DIRECTIONS
Could you filter the material and copy every line where the word "return" occurs?

§ §

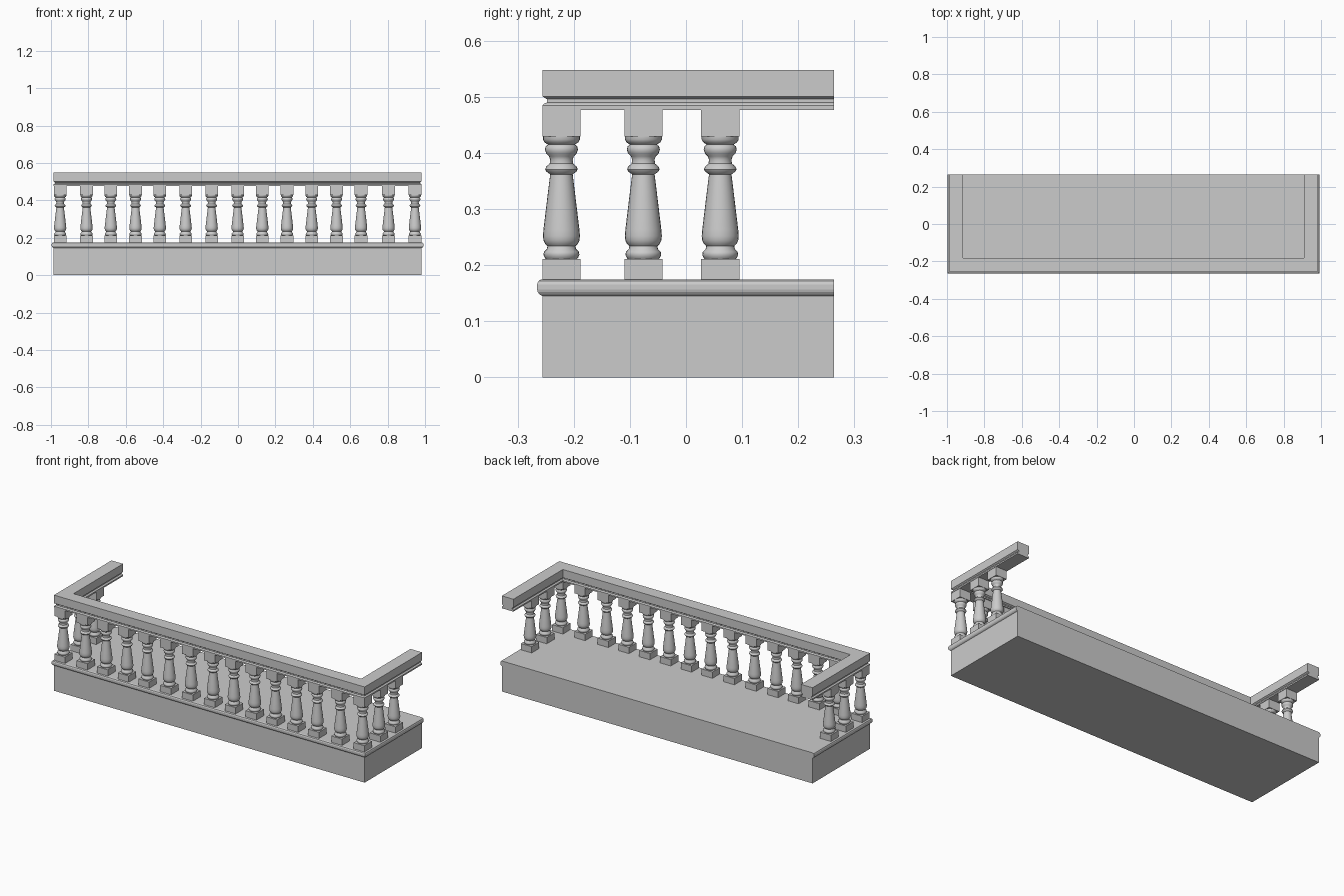
import bpy, bmesh, math

cube = bpy.data.objects.get("Cube")
if cube:
    bpy.data.objects.remove(cube, do_unlink=True)

# One stone colour for everything
stone = bpy.data.materials.new("grey_stone")
stone.use_nodes = True
GREY = (0.6, 0.6, 0.6, 1)
stone.diffuse_color = GREY
stone.node_tree.nodes["Principled BSDF"].inputs["Base Color"].default_value = GREY

LEFT, RIGHT, FRONT, BACK = -0.987, 0.982, -0.256, 0.264


def add_object(name, mesh, location=(0, 0, 0)):
    obj = bpy.data.objects.new(name, mesh)
    obj.location = location
    bpy.context.collection.objects.link(obj)
    return obj


def finish(bm, name):
    bmesh.ops.recalc_face_normals(bm, faces=bm.faces)
    mesh = bpy.data.meshes.new(name)
    bm.to_mesh(mesh)
    bm.free()
    mesh.materials.append(stone)
    return mesh


def loft(bm, rings, wrap):
    """Bridge equal vertex rings; wrap joins the last ring to the first, else cap both."""
    n = len(rings[0])
    pairs = list(zip(rings, rings[1:]))
    if wrap:
        pairs.append((rings[-1], rings[0]))
    for a, b in pairs:
        for i in range(n):
            j = (i + 1) % n
            bm.faces.new((a[i], a[j], b[j], b[i]))
    if not wrap:
        bm.faces.new(rings[0])
        bm.faces.new(rings[-1])


def u_path(bm, inset, z):
    """Points of the U-shaped outline (open at the back), moved inwards by inset."""
    pts = [(LEFT + inset, BACK), (LEFT + inset, FRONT + inset),
           (RIGHT - inset, FRONT + inset), (RIGHT - inset, BACK)]
    return [bm.verts.new((x, y, z)) for x, y in pts]


# Floor slab with a rounded lip on three sides
bm = bmesh.new()
slab = [(0, 0), (0, 0.145), (-0.005, 0.148), (-0.008, 0.152), (-0.0095, 0.157),
        (-0.0095, 0.166), (-0.007, 0.172), (-0.002, 0.175)]
loft(bm, [u_path(bm, inset, z) for inset, z in slab], wrap=False)
add_object("floor_slab", finish(bm, "floor_slab"))

# Handrail with a groove on its outer and inner faces
bm = bmesh.new()
WIDTH = 0.073
outer = [(0, 0.477), (0, 0.485), (0.003, 0.488), (0.008, 0.490), (0.008, 0.496),
         (0.002, 0.500), (0, 0.501), (0, 0.548)]
profile = outer + [(WIDTH - inset, z) for inset, z in reversed(outer)]
paths = [u_path(bm, inset, z) for inset, z in profile]
sections = [list(ring) for ring in zip(*paths)]
loft(bm, sections, wrap=False)
add_object("handrail", finish(bm, "handrail"))

# Baluster: a turned shaft between two square blocks
bm = bmesh.new()
turned = [(0.027, 0.210), (0.030, 0.214), (0.032, 0.219), (0.031, 0.224),
          (0.026, 0.229), (0.025, 0.234), (0.029, 0.238), (0.032, 0.244),
          (0.033, 0.252), (0.032, 0.264), (0.028, 0.297), (0.024, 0.330),
          (0.020, 0.362), (0.027, 0.367), (0.029, 0.371), (0.027, 0.376),
          (0.021, 0.381), (0.020, 0.388), (0.022, 0.394), (0.027, 0.399),
          (0.0295, 0.406), (0.028, 0.412), (0.024, 0.415), (0.030, 0.419),
          (0.033, 0.424), (0.033, 0.430)]
SIDES = 24
rings = [[bm.verts.new((r * math.cos(math.tau * i / SIDES),
                        r * math.sin(math.tau * i / SIDES), z))
          for i in range(SIDES)] for r, z in turned]
loft(bm, rings, wrap=False)
HALF = 0.034
for bottom, top in ((0.173, 0.211), (0.429, 0.478)):
    corners = [(-HALF, -HALF), (HALF, -HALF), (HALF, HALF), (-HALF, HALF)]
    loft(bm, [[bm.verts.new((x, y, z)) for x, y in corners] for z in (bottom, top)],
         wrap=False)
baluster = finish(bm, "baluster")

# Front row, then two more along each side
front_x = [-0.951, -0.81, -0.68, -0.548, -0.418, -0.28, -0.141, -0.002,
           0.13, 0.262, 0.394, 0.527, 0.658, 0.805, 0.946]
spots = [("front_baluster", x, -0.222) for x in front_x]
for y in (-0.076, 0.061):
    spots += [("right_baluster", front_x[0], y), ("left_baluster", front_x[-1], y)]
posts = [add_object(name, baluster, (x, y, 0)) for name, x, y in spots]

# Smooth the turned curves, keep the block edges sharp
bpy.ops.object.select_all(action='DESELECT')
posts[0].select_set(True)
bpy.context.view_layer.objects.active = posts[0]
bpy.ops.object.shade_smooth_by_angle(angle=math.radians(40))
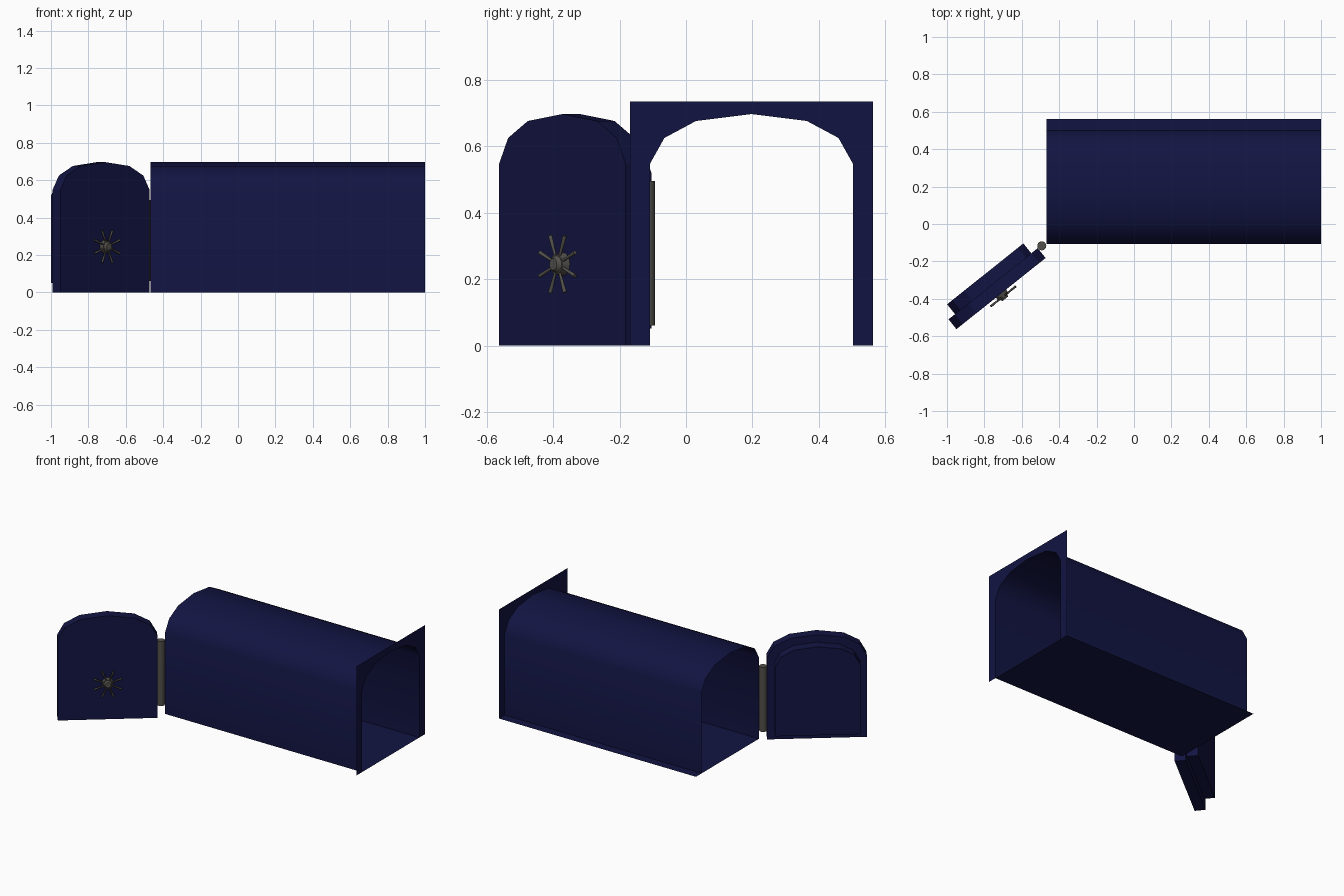
import bpy, bmesh, math
from mathutils import Matrix, Vector

if "Cube" in bpy.data.objects:
    bpy.data.objects.remove(bpy.data.objects["Cube"])


def material(name, rgb):
    m = bpy.data.materials.new(name)
    m.diffuse_color = (*rgb, 1)
    m.use_nodes = True
    m.node_tree.nodes["Principled BSDF"].inputs["Base Color"].default_value = m.diffuse_color
    return m


navy = material("navy", (0.006, 0.007, 0.055))
metal = material("dark_metal", (0.085, 0.08, 0.07))

# Shared arch: half outline from the foot to the crown, mirrored
half = [(0.305, 0), (0.305, 0.548), (0.262, 0.625), (0.167, 0.676)]
ARCH = [(-u, z) for u, z in half] + [(0, 0.697)] + half[::-1]
MID_Y, X0, X1 = 0.197, -0.468, 1.0


def finish(bm, name, mat, matrix=Matrix(), smooth=None):
    me = bpy.data.meshes.new(name)
    bm.to_mesh(me)
    bm.free()
    me.materials.append(mat)
    ob = bpy.data.objects.new(name, me)
    bpy.context.collection.objects.link(ob)
    ob.matrix_world = matrix
    if smooth:
        bpy.ops.object.select_all(action='DESELECT')
        ob.select_set(True)
        bpy.context.view_layer.objects.active = ob
        bpy.ops.object.shade_smooth_by_angle(angle=math.radians(smooth))
    return ob


def face(bm, pts):
    return bm.faces.new([bm.verts.new(p) for p in pts])


# Arched tunnel shell, open at both ends
bm = bmesh.new()
rings = [[bm.verts.new((x, MID_Y + u, z)) for u, z in ARCH] for x in (X0, X1)]
for i in range(len(ARCH) - 1):
    bm.faces.new((rings[0][i], rings[1][i], rings[1][i + 1], rings[0][i + 1]))
bmesh.ops.recalc_face_normals(bm, faces=bm.faces)
if bm.faces[:] and max(bm.faces, key=lambda f: f.calc_center_median().z).normal.z < 0:
    bmesh.ops.reverse_faces(bm, faces=bm.faces)
finish(bm, "tunnel_shell", navy, smooth=40)

# Floor sheet, running past the rear wall
bm = bmesh.new()
face(bm, [(X0, -0.108, 0), (X1, -0.108, 0), (X1, 0.5625, 0), (X0, 0.5625, 0)])
finish(bm, "tunnel_floor", navy)

# Flat end plate around the arch opening
bm = bmesh.new()
outer = [(0.366, 0), (0.366, 0.735), (-0.366, 0.735), (-0.366, 0)]
face(bm, [(X1, MID_Y + u, z) for u, z in outer + ARCH])
finish(bm, "end_plate", navy)

# Open door: outer slab with a smaller inner slab behind it
door = Matrix.Translation((-0.711, -0.372, 0)) @ Matrix.Rotation(math.radians(38.6), 4, 'Z')


def slab(name, scale, y0, y1):
    bm = bmesh.new()
    f = face(bm, [(u * scale, y0, 0.35 + (z - 0.35) * scale) for u, z in ARCH])
    ext = bmesh.ops.extrude_face_region(bm, geom=[f], use_keep_orig=True)
    bmesh.ops.translate(bm, vec=(0, y1 - y0, 0),
                        verts=[v for v in ext["geom"] if isinstance(v, bmesh.types.BMVert)])
    bmesh.ops.recalc_face_normals(bm, faces=bm.faces)
    finish(bm, name, navy, door)


slab("door_outer_panel", 1.0, 0, 0.0675)
slab("door_inner_panel", 0.855, 0.0675, 0.135)


def cone(bm, r1, r2, depth, matrix, sides):
    bmesh.ops.create_cone(bm, cap_ends=True, segments=sides, radius1=r1,
                          radius2=r2, depth=depth, matrix=matrix)


# Hinge post
bm = bmesh.new()
cone(bm, 0.024, 0.024, 0.435, Matrix.Translation((-0.493, -0.117, 0.2775)), 24)
finish(bm, "hinge_post", metal, smooth=40)

# Hand wheel: stepped hub with eight radial handles
wheel = door @ Matrix.Translation((0, 0, 0.245)) @ Matrix.Rotation(math.radians(90), 4, 'X')
bm = bmesh.new()
cone(bm, 0.036, 0.030, 0.024, Matrix.Translation((0, 0, 0.012)), 16)
cone(bm, 0.026, 0.018, 0.012, Matrix.Translation((0, 0, 0.030)), 16)
finish(bm, "wheel_hub", metal, wheel, smooth=30)

bm = bmesh.new()
for i in range(8):
    a = math.radians(22.5 + 45 * i)
    d = Vector((math.cos(a), math.sin(a), 0))
    rot = d.to_track_quat('Z', 'Y').to_matrix().to_4x4()
    cone(bm, 0.004, 0.0065, 0.07, Matrix.Translation(d * 0.057 + Vector((0, 0, 0.019))) @ rot, 8)
finish(bm, "wheel_handles", metal, wheel, smooth=50)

§ §

EXERCISE OUTPUT
    return obj
    return mesh
    return [bm.verts.new((x, y, z)) for x, y in pts]
    return m
    return ob
    return bm.faces.new([bm.verts.new(p) for p in pts])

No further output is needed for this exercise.